*EXERCISE PROMPT*
From the line containing "side, m), 'DIFFERENCE')" to the last line of the records below, retype every line exactly and output nothing else.

(Stored data)

* * * * *

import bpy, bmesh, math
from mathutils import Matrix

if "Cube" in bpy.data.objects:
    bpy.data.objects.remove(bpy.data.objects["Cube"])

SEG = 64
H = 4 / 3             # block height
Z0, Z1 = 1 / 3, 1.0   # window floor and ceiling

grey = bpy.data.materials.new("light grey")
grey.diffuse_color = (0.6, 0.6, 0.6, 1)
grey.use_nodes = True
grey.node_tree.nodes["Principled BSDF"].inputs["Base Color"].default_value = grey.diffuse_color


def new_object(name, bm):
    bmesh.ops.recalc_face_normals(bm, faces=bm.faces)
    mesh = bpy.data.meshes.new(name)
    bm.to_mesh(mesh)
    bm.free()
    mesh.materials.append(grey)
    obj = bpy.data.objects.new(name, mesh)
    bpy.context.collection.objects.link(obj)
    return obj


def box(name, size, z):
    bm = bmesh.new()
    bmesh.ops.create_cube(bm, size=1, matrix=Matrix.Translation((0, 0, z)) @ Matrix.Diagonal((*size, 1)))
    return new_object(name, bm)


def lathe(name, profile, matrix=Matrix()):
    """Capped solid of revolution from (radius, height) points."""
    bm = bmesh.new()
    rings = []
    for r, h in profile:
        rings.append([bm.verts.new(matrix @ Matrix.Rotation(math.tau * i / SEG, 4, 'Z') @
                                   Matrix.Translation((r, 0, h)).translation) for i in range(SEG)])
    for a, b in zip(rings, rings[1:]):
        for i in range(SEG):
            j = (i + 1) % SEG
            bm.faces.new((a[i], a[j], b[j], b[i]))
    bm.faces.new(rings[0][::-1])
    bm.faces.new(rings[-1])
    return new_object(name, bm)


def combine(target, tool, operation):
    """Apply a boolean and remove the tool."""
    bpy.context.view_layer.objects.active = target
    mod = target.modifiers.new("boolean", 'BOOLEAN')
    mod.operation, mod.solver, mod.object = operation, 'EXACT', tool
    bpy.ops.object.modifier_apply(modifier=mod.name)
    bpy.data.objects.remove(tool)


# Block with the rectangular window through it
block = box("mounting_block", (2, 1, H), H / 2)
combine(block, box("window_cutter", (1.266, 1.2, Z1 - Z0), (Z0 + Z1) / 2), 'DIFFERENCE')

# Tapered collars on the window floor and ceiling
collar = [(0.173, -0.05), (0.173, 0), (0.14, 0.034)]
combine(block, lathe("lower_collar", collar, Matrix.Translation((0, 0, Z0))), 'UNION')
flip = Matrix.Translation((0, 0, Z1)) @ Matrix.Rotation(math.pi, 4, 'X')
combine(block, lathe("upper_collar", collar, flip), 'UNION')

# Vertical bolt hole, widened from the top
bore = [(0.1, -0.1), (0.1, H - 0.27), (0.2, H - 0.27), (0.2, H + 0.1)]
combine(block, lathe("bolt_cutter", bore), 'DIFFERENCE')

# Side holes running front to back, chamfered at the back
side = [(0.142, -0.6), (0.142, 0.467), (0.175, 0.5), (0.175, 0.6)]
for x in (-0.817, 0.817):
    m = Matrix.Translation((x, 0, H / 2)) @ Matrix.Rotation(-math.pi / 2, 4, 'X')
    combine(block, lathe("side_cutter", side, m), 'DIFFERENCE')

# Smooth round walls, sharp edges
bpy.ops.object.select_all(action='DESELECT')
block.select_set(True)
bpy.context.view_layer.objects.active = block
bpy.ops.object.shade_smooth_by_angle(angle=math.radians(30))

* * * * *

*WRITTEN REPLY*
    combine(block, lathe("side_cutter", side, m), 'DIFFERENCE')

# Smooth round walls, sharp edges
bpy.ops.object.select_all(action='DESELECT')
block.select_set(True)
bpy.context.view_layer.objects.active = block
bpy.ops.object.shade_smooth_by_angle(angle=math.radians(30))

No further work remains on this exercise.